=== Task objective ===
Lines containing "with": state how many there are in these entries, and write only that number.

[Source texts of formatted documents]
┌──

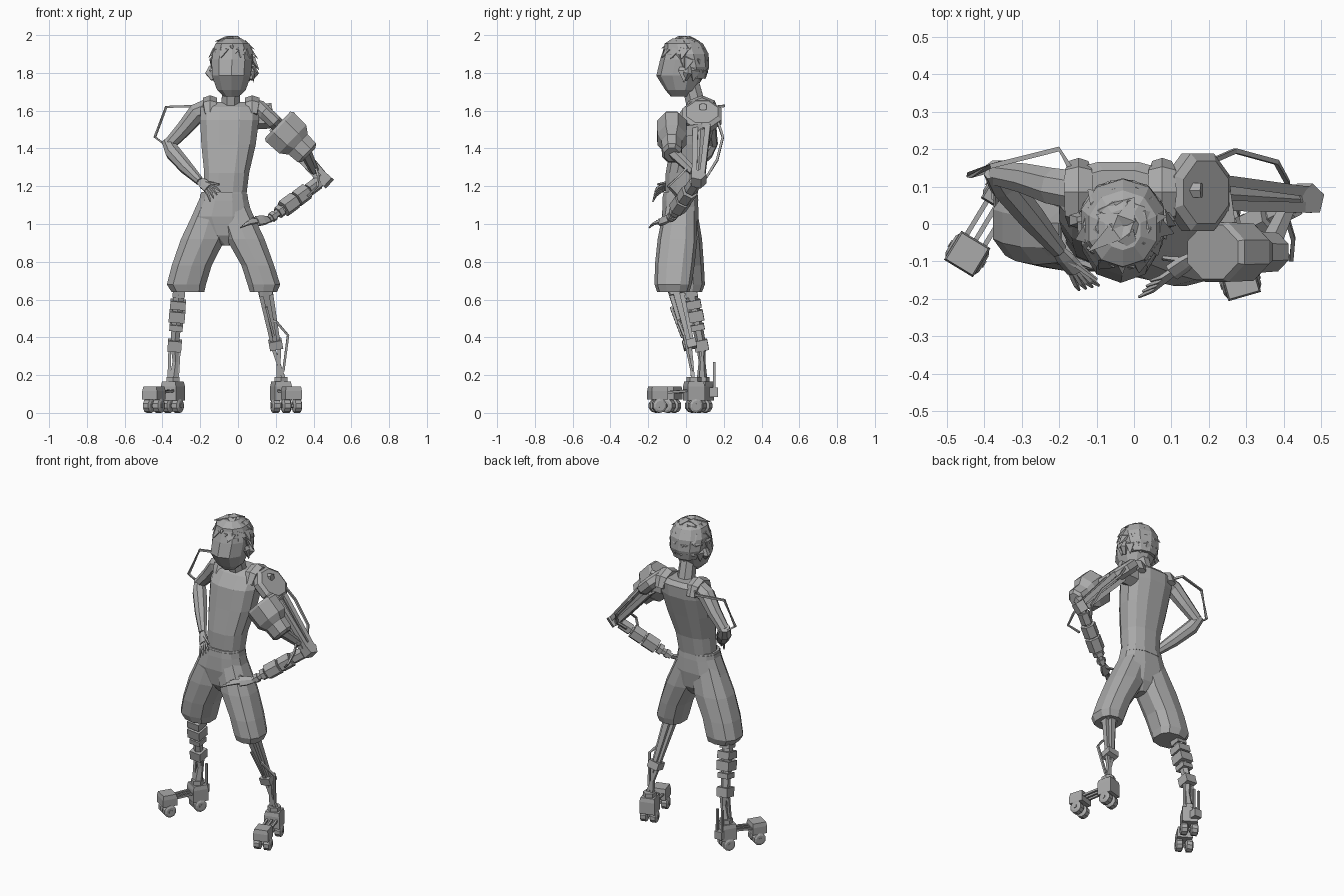
import bpy, bmesh, math, random
from mathutils import Vector as V

random.seed(4)
cube = bpy.data.objects.get("Cube")
if cube:
    bpy.data.objects.remove(cube)

grey = bpy.data.materials.new("plain grey")
grey.use_nodes = True
grey.diffuse_color = (0.4, 0.4, 0.4, 1)
grey.node_tree.nodes["Principled BSDF"].inputs["Base Color"].default_value = grey.diffuse_color


def loft(name, rings):
    """Skin a closed surface over a stack of equal rings."""
    bm = bmesh.new()
    rows = [[bm.verts.new(p) for p in ring] for ring in rings]
    n = len(rows[0])
    for lo, hi in zip(rows, rows[1:]):
        for i in range(n):
            j = (i + 1) % n
            bm.faces.new((lo[i], lo[j], hi[j], hi[i]))
    bm.faces.new(rows[0][::-1])
    bm.faces.new(rows[-1])
    bmesh.ops.recalc_face_normals(bm, faces=bm.faces[:])
    mesh = bpy.data.meshes.new(name)
    bm.to_mesh(mesh)
    bm.free()
    mesh.materials.append(grey)
    obj = bpy.data.objects.new(name, mesh)
    bpy.context.collection.objects.link(obj)
    return obj


def body(name, sections, n=12, power=0.8):
    """Stack of level rounded sections: (x, y, z, half width, half depth)."""
    def soft(c):
        return math.copysign(abs(c) ** power, c)
    turn = [2 * math.pi * (i + 0.5) / n for i in range(n)]
    return loft(name, [[V((x + rx * soft(math.cos(a)), y + ry * soft(math.sin(a)), z))
                        for a in turn] for x, y, z, rx, ry in sections])


def limb(name, pts, radii, n=6, flat=1.0, ref=None):
    """Many-sided tube along a path; flat squashes it in one direction."""
    pts = [V(p) for p in pts]
    if not isinstance(radii, (list, tuple)):
        radii = [radii] * len(pts)
    way = (pts[-1] - pts[0]).normalized()
    ref = V(ref) if ref else (V((0, 1, 0)) if abs(way.z) > 0.8 else V((0, 0, 1)))
    rings = []
    for i, (p, r) in enumerate(zip(pts, radii)):
        t = pts[min(i + 1, len(pts) - 1)] - pts[max(i - 1, 0)]
        if t.length < 1e-5:
            t = way
        u = t.normalized().cross(ref).normalized()
        w = u.cross(t.normalized())
        rings.append([p + r * (math.cos(a) * u + flat * math.sin(a) * w)
                      for a in (2 * math.pi * (k + 0.5) / n for k in range(n))])
    return loft(name, rings)


def along(a, b, f):
    return V(a).lerp(V(b), f)


def sleeves(name, a, b, spans, n=4, flat=1.0):
    """Blocks threaded on the line a-b: (start, end, radius)."""
    for i, (s, e, r) in enumerate(spans):
        limb(f"{name}_{i + 1}", [along(a, b, s), along(a, b, e)], r, n, flat)


# torso, shoulder straps and neck
body("torso", [(-.07, -.025, 1.13, .115, .085), (-.06, -.015, 1.27, .122, .095),
               (-.05, .02, 1.42, .148, .105), (-.045, .05, 1.55, .16, .115),
               (-.042, .078, 1.62, .16, .09), (-.042, .085, 1.645, .12, .06)])
for side, x in (("right", -.148), ("left", .075)):
    limb(f"{side}_shoulder_strap", [(x, .0, 1.58), (x, .03, 1.635), (x, .085, 1.655), (x, .135, 1.635),
                                    (x, .16, 1.58)], [.03, .042, .044, .042, .03], 6, .6)
limb("neck", [(-.04, .065, 1.58), (-.035, .025, 1.74)], [.056, .05], 8)

# shorts
body("shorts_seat", [(-.075, -.03, 1.17, .122, .09), (-.075, -.03, 1.14, .13, .095),
                     (-.085, -.03, 1.04, .165, .1), (-.068, -.03, .94, .12, .085),
                     (-.06, -.03, .885, .02, .05)])
body("waistband", [(-.075, -.03, 1.125, .133, .098), (-.075, -.03, 1.16, .128, .094)])
body("shorts_right_leg", [(-.13, -.03, 1.1, .09, .085), (-.185, -.02, .92, .122, .105),
                          (-.245, -.01, .78, .11, .105), (-.273, 0, .68, .108, .1),
                          (-.265, 0, .64, .09, .085)], 10)
body("shorts_left_leg", [(-.03, -.03, 1.1, .09, .085), (.04, -.045, .92, .105, .105),
                         (.105, -.06, .78, .09, .105), (.137, -.068, .68, .09, .098),
                         (.135, -.068, .64, .075, .085)], 10)

# head with a keen lower face
body("head", [(-.035, -.03, 1.675, .042, .05), (-.035, -.03, 1.71, .08, .08),
              (-.035, -.03, 1.785, .108, .127), (-.032, -.015, 1.87, .113, .122),
              (-.03, -.015, 1.94, .095, .1), (-.03, -.02, 1.975, .05, .05)], 10, 0.95)
for side, s in (("left", 1), ("right", -1)):
    limb(f"{side}_ear", [(-.033 + s * .1, -.005, 1.765), (-.033 + s * .12, .01, 1.8),
                         (-.033 + s * .108, .01, 1.835)], [.012, .024, .014], 5)

# hair cap and pointed locks lying close to it
body("hair_cap", [(-.03, .035, 1.77, .085, .07), (-.03, .022, 1.83, .112, .1),
                  (-.03, 0, 1.9, .116, .12), (-.03, -.012, 1.955, .094, .102),
                  (-.03, -.015, 1.983, .05, .055)], 10, 0.95)
core, size = V((-.03, -.008, 1.845)), V((.112, .118, .142))
for row, (lift, count) in enumerate(((78, 5), (56, 10), (33, 13), (10, 13), (-14, 12))):
    for i in range(count):
        turn = 2 * math.pi * (i + 0.5 * (row % 2)) / count + random.uniform(-.1, .1)
        e = math.radians(lift)
        d = V((math.cos(turn) * math.cos(e), math.sin(turn) * math.cos(e), math.sin(e)))
        if lift < 30 and d.y < -0.3:
            continue
        root = core + V(a * b for a, b in zip(d, size))
        slide = V((math.cos(turn) * math.sin(e), math.sin(turn) * math.sin(e), -math.cos(e)))
        slide += V((random.uniform(-.4, .5), random.uniform(-.4, .1), 0))
        tip = root + slide * random.uniform(.045, .065) - d * .004
        limb(f"hair_lock_{row}_{i}", [root - slide * .025 - d * .015, root, tip],
             [.02, .036, .002], 4, .4, d)


def hand(side, wrist, knuckle, tip, fan, thumb):
    """Flat palm, four spread fingers and a thumb."""
    wrist, knuckle, tip, fan = V(wrist), V(knuckle), V(tip), V(fan)
    limb(f"{side}_palm", [wrist, along(wrist, knuckle, .5), knuckle], [.02, .031, .032], 6, .5,
         (knuckle - wrist).cross(fan))
    for i in range(4):
        f = (i - 1.5) / 1.5
        k, t = knuckle + fan * f * .6, tip + fan * f * 1.2
        limb(f"{side}_finger_{i + 1}", [along(k, wrist, .2), along(k, t, .55) + V((0, -.006, .006)), t],
             [.009, .008, .004], 5)
    limb(f"{side}_thumb", [along(wrist, knuckle, .3), V(thumb)], [.012, .006], 5)


# right arm: plain, bent, hand on hip
limb("right_upper_arm", [(-.15, .09, 1.615), (-.215, .1, 1.59), (-.285, .12, 1.505), (-.365, .135, 1.42)],
     [.055, .052, .043, .034], 8)
limb("right_forearm", [(-.375, .145, 1.44), (-.345, .105, 1.38), (-.275, .02, 1.3), (-.2, -.07, 1.225)],
     [.03, .043, .038, .023], 8)
hand("right", (-.21, -.06, 1.235), (-.155, -.125, 1.19), (-.12, -.17, 1.145), (-.022, -.005, -.022),
     (-.1, -.15, 1.21))
limb("right_arm_strut", [(-.17, .15, 1.62), (-.2, .2, 1.625), (-.38, .155, 1.62), (-.44, .13, 1.46),
                         (-.36, .15, 1.4)], .009, 4)

# left arm: tilted shoulder plate and canister
axis, outward = V((.72, 0, -.69)), V((.69, 0, .72))
hub = V((.165, .085, 1.565))
limb("left_shoulder_plate", [hub + outward * f for f in (-.035, -.01, .025, .04)],
     [.085, .112, .112, .09], 8, 1.0, (0, 1, 0))
limb("left_shoulder_joint", [(.08, .085, 1.56), hub], .06, 6)
limb("left_shoulder_pin", [(.12, .09, 1.61), (.18, .09, 1.62)], .022, 6)
can = V((.21, -.075, 1.525))
limb("left_arm_canister", [can + axis * f for f in (0, .015, .11, .145, .15, .215, .23)],
     [.105, .116, .112, .085, .08, .075, .055], 8, .74, (0, 1, 0))
limb("canister_bracket", [can + axis * .06, hub + axis * .09], .04, 4)

# left arm: long beams, elbow and cables
elbow = V((.455, .065, 1.24))
for i, (off, lift) in enumerate(((-.035, .022), (.035, .022), (-.03, -.035), (.03, -.035))):
    start = hub + axis * .05 + outward * lift + V((0, off, 0))
    limb(f"left_upper_arm_beam_{i + 1}", [start, elbow + outward * lift * .6 + V((0, off * .6, 0))], .02, 4)
limb("left_upper_arm_core", [hub, elbow], [.035, .02], 6)
limb("canister_piston", [can + axis * .2, elbow + V((-.05, -.03, .04))], [.034, .024], 6)
limb("left_elbow", [elbow - V((.02, 0, .025)), elbow + V((.022, 0, .022))], .043, 5)
limb("left_arm_cable_back", [(.19, .16, 1.57), (.27, .195, 1.46), (.38, .165, 1.34), (.41, .11, 1.25),
                             (.38, .06, 1.2)], .009, 4)
limb("left_arm_cable_front", [(.41, .01, 1.3), (.425, -.04, 1.25), (.42, -.095, 1.2), (.37, -.05, 1.15)],
     .008, 4)

# left forearm blocks and hand
wrist = V((.165, -.085, 1.025))
limb("left_forearm_core", [elbow, wrist], [.024, .02], 6)
sleeves("left_forearm_block", elbow, wrist, [(.1, .28, .036), (.31, .5, .046), (.53, .74, .048),
                                             (.77, .84, .034), (.9, .96, .028)], 6)
hand("left", wrist, (.1, -.13, 1.015), (.028, -.173, .995), (-.013, -.018, -.012), (.075, -.09, 1.03))

# right shin: stacked blocks
knee, mid, ankle = V((-.31, .02, .67)), V((-.335, .08, .36)), V((-.345, .085, .16))
limb("right_shin_core", [knee, mid, (-.33, .085, .27), ankle], [.034, .026, .018, .03], 6)
sleeves("right_shin_block", knee, mid, [(.05, .18, .046), (.24, .38, .058), (.42, .6, .06),
                                        (.65, .75, .05), (.92, 1.1, .052)])
for s in (-1, 1):
    limb(f"right_ankle_rod_{s + 2}", [mid + V((s * .025, .01, 0)), ankle + V((s * .022, -.01, -.02))], .011, 4)
    limb(f"right_heel_pin_{s + 2}", [(-.345 + s * .018, .15, .09), (-.345 + s * .018, .15, .27)], .009, 4)
limb("right_heel_pin_base", [(-.345, .1, .11), (-.345, .17, .11)], .035, 4)

# left shin: tapered beams with a cable
knee, mid, ankle = V((.14, -.06, .67)), V((.2, .02, .36)), V((.235, .04, .16))
for i, (dx, dy) in enumerate(((-.022, 0), (.022, 0), (0, -.025), (0, .025))):
    limb(f"left_shin_beam_{i + 1}", [knee + V((dx, dy, 0)), mid + V((dx * .7, dy * .6, 0))], [.026, .015], 4)
sleeves("left_shin_block", knee, mid, [(.04, .14, .05), (.92, 1.06, .05)])
for s in (-1, 1):
    limb(f"left_ankle_rod_{s + 2}", [mid + V((s * .02, 0, 0)), (.215, .03, .26),
                                     ankle + V((s * .022, 0, -.02))], .014, 4)
limb("left_shin_cable", [(.18, -.03, .49), (.205, -.04, .48), (.265, -.01, .41), (.24, .03, .22)], .009, 4)
limb("left_shin_stay", [(.15, -.08, .56), (.19, -.02, .4)], .009, 4)


def skate(side, heel, front):
    """Two wheeled blocks joined by rods."""
    heel, front = V(heel), V(front)
    d = (front - heel).normalized()
    across = V((-d.y, d.x, 0))
    for part, c, low, high, r in (("heel", heel, .065, .165, .066), ("toe", front, .07, .14, .064)):
        top = c + V((0, 0, high))
        limb(f"{side}_{part}_block", [c + V((0, 0, low)), c + V((0, 0, high - .025)), top],
             [r, r, r * .9], 4, 1, d)
        for i, s in enumerate((-1, 1)):
            hubs = c + across * s * .03 + V((0, 0, .038))
            limb(f"{side}_{part}_wheel_{i + 1}", [hubs - across * .022, hubs - across * .016,
                 hubs + across * .016, hubs + across * .022], [.026, .038, .038, .026], 10)
        limb(f"{side}_{part}_axle", [c + across * -.055 + V((0, 0, .038)),
                                     c + across * .055 + V((0, 0, .038))], .012, 6)
    for i, s in enumerate((-.028, 0, .028)):
        limb(f"{side}_foot_rod_{i + 1}", [heel + across * s + V((0, 0, .12)),
                                          front + across * s + V((0, 0, .105))], .009, 4)
    limb(f"{side}_ankle_joint", [heel + V((0, 0, .15)), heel + V((0, 0, .19))], .04, 6)


skate("right", (-.345, .085, 0), (-.445, -.08, 0))
skate("left", (.228, .042, 0), (.283, -.15, 0))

└──

=== Response to the exercise ===
2